WHAT THIS TASK INVOLVES: Restate word for word the lines between the start of the material and the line with "a (radius, height)", keeping both of those ends and none of the pictures.

GIVEN DATA:
- - - - -

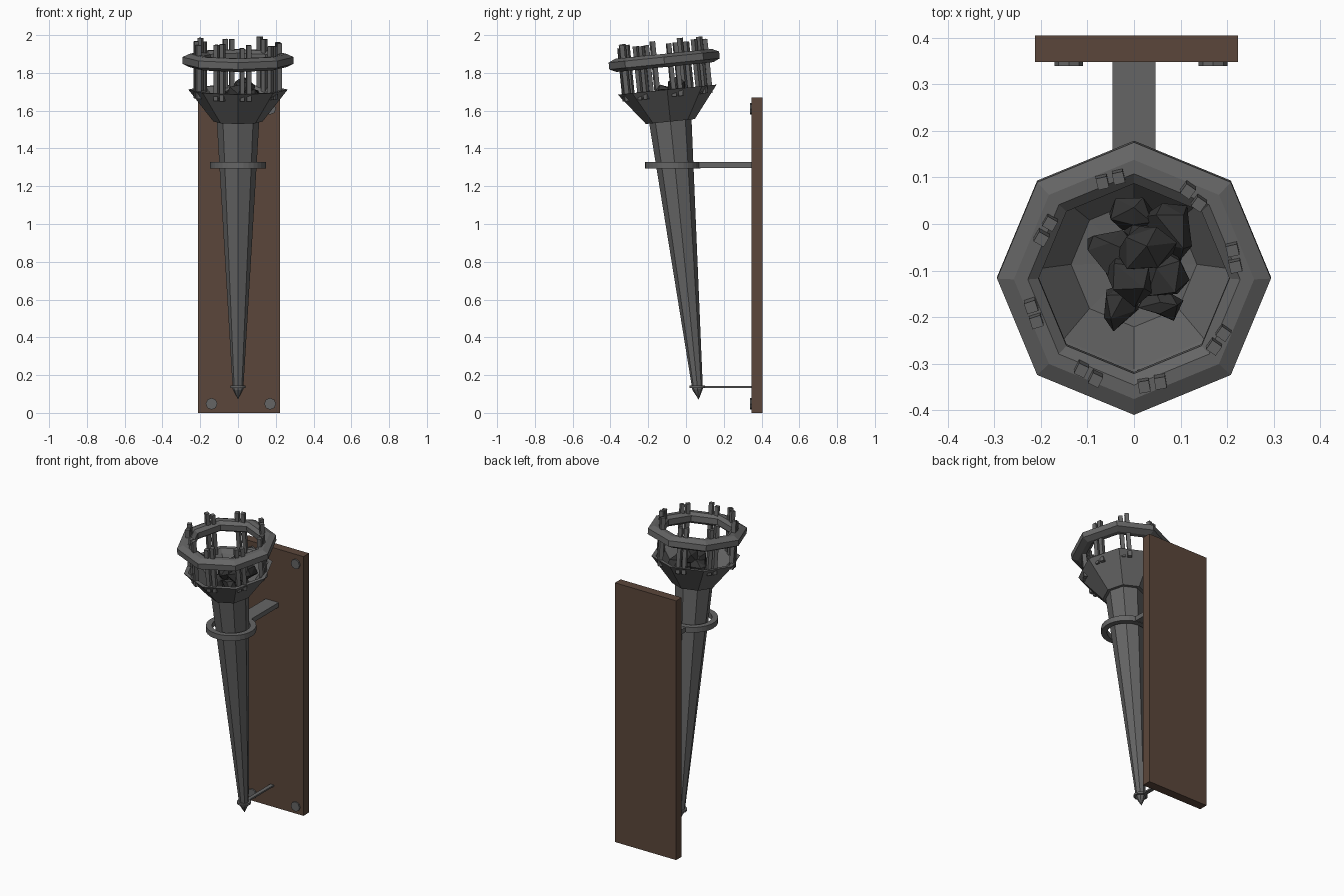
import bpy, bmesh, math, random
from mathutils import Matrix, Vector

cube = bpy.data.objects.get("Cube")
if cube:
    bpy.data.objects.remove(cube, do_unlink=True)

random.seed(4)


def material(name, color):
    m = bpy.data.materials.new(name)
    m.diffuse_color = (*color, 1)
    m.use_nodes = True
    m.node_tree.nodes["Principled BSDF"].inputs["Base Color"].default_value = (*color, 1)
    return m


iron = material("iron grey", (0.13, 0.13, 0.13))
wood = material("dark wood", (0.105, 0.062, 0.043))
coal = material("coal black", (0.035, 0.035, 0.035))

# Leaning frame of the torch, with its origin at the pointed tip
LEAN = Matrix.Translation((0, 0.067, 0.07)) @ Matrix.Rotation(math.radians(5.8), 4, 'X')


def finish(name, bm, mat, matrix=Matrix()):
    bmesh.ops.recalc_face_normals(bm, faces=bm.faces)
    bm.transform(matrix)
    mesh = bpy.data.meshes.new(name)
    bm.to_mesh(mesh)
    bm.free()
    mesh.materials.append(mat)
    obj = bpy.data.objects.new(name, mesh)
    bpy.context.collection.objects.link(obj)
    return obj


def lathe(name, profile, sides, mat, matrix=Matrix(), closed=False):
    """Spin a (radius, height) profile around z."""
    bm = bmesh.new()
    verts = [bm.verts.new((r, 0, z)) for r, z in profile]
    pairs = list(zip(verts, verts[1:]))
    if closed:
        pairs.append((verts[-1], verts[0]))
    edges = [bm.edges.new(p) for p in pairs]
    bmesh.ops.spin(bm, geom=verts + edges, cent=(0, 0, 0), axis=(0, 0, 1),
                   angle=math.tau, steps=sides, use_merge=True)
    bmesh.ops.remove_doubles(bm, verts=bm.verts, dist=0.0005)
    return finish(name, bm, mat, matrix)


def add_box(bm, low, high, matrix=Matrix()):
    low, high = Vector(low), Vector(high)
    place = Matrix.Translation((low + high) / 2) @ Matrix.Diagonal((*(high - low), 1))
    bmesh.ops.create_cube(bm, size=1, matrix=matrix @ place)


def box(name, low, high, mat):
    bm = bmesh.new()
    add_box(bm, low, high)
    return finish(name, bm, mat)


# Wall board with four bolts
box("wall_board", (-0.213, 0.348, 0), (0.223, 0.405, 1.67), wood)
for x, side in ((-0.14, "right"), (0.17, "left")):
    for z, level in ((0.048, "lower"), (1.61, "upper")):
        bm = bmesh.new()
        bmesh.ops.create_cone(bm, cap_ends=True, segments=8, radius1=0.031,
                              radius2=0.031, depth=0.012)
        place = Matrix.Translation((x, 0.345, z)) @ Matrix.Rotation(math.pi / 2, 4, 'X')
        finish(f"{level}_{side}_bolt", bm, iron, place)

# Brackets holding the shaft
lathe("upper_bracket_ring", [(0.112, 0), (0.147, 0), (0.147, 0.034), (0.112, 0.034)],
      32, iron, Matrix.Translation((0, -0.07, 1.295)), closed=True)
box("upper_bracket_arm", (-0.046, 0.06, 1.297), (0.046, 0.35, 1.327), iron)
lathe("lower_bracket_ring", [(0.022, 0), (0.041, 0), (0.041, 0.012), (0.022, 0.012)],
      24, iron, Matrix.Translation((0, 0.06, 0.132)), closed=True)
box("lower_bracket_arm", (-0.012, 0.09, 0.133), (0.012, 0.35, 0.143), iron)

# Tapered shaft and the hollow cup
lathe("shaft", [(0, 0), (0.028, 0.055), (0.113, 1.49), (0, 1.49)], 8, iron, LEAN)
lathe("cup", [(0, 1.48), (0.13, 1.48), (0.263, 1.65), (0.238, 1.65),
              (0.215, 1.625), (0.135, 1.52), (0, 1.51)], 8, iron, LEAN)

# Faceted hoop around the basket
lathe("basket_hoop", [(0.294, -0.018), (0.294, 0.018), (0.258, 0.035), (0.228, 0.035),
                      (0.205, 0.018), (0.205, -0.018), (0.228, -0.035), (0.258, -0.035)],
      8, iron, LEAN @ Matrix.Translation((0, 0, 1.805)), closed=True)

# Paired upright bars
bm = bmesh.new()
for angle in (13, 55, 103, 150, 198, 244, 280, 325):
    turn = Matrix.Rotation(math.radians(angle), 4, 'Z')
    for offset in (-0.018, 0.018):
        shift = random.uniform(-0.006, 0.006)
        top = random.uniform(1.89, 1.917)
        add_box(bm, (0.21 + shift, offset - 0.012, 1.61),
                (0.235 + shift, offset + 0.012, top), turn)
finish("basket_bars", bm, iron, LEAN)

# Heap of angular coals
bm = bmesh.new()
for x, y, z, size in ((0, 0.02, 1.65, 0.05), (0.08, -0.01, 1.67, 0.06),
                      (0.03, -0.05, 1.72, 0.055), (-0.04, -0.06, 1.66, 0.06),
                      (0.07, -0.10, 1.67, 0.055), (-0.01, -0.12, 1.68, 0.06),
                      (-0.03, -0.17, 1.64, 0.05), (0.06, -0.17, 1.64, 0.045),
                      (0.02, -0.08, 1.62, 0.09)):
    spin = Matrix.Rotation(random.uniform(0, math.tau), 4,
                           Vector((random.random(), random.random(), 1)))
    stretch = Matrix.Diagonal((1.15, 0.85, 1, 1))
    lump = bmesh.ops.create_icosphere(bm, subdivisions=1, radius=size,
                                      matrix=Matrix.Translation((x, y, z)) @ spin @ stretch)
    for v in lump["verts"]:
        v.co += Vector([random.uniform(-0.2, 0.2) * size for _ in range(3)])
finish("coals", bm, coal)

- - - - -

THE COMPLETED TASK:
import bpy, bmesh, math, random
from mathutils import Matrix, Vector

cube = bpy.data.objects.get("Cube")
if cube:
    bpy.data.objects.remove(cube, do_unlink=True)

random.seed(4)


def material(name, color):
    m = bpy.data.materials.new(name)
    m.diffuse_color = (*color, 1)
    m.use_nodes = True
    m.node_tree.nodes["Principled BSDF"].inputs["Base Color"].default_value = (*color, 1)
    return m


iron = material("iron grey", (0.13, 0.13, 0.13))
wood = material("dark wood", (0.105, 0.062, 0.043))
coal = material("coal black", (0.035, 0.035, 0.035))

# Leaning frame of the torch, with its origin at the pointed tip
LEAN = Matrix.Translation((0, 0.067, 0.07)) @ Matrix.Rotation(math.radians(5.8), 4, 'X')


def finish(name, bm, mat, matrix=Matrix()):
    bmesh.ops.recalc_face_normals(bm, faces=bm.faces)
    bm.transform(matrix)
    mesh = bpy.data.meshes.new(name)
    bm.to_mesh(mesh)
    bm.free()
    mesh.materials.append(mat)
    obj = bpy.data.objects.new(name, mesh)
    bpy.context.collection.objects.link(obj)
    return obj


def lathe(name, profile, sides, mat, matrix=Matrix(), closed=False):
    """Spin a (radius, height) profile around z."""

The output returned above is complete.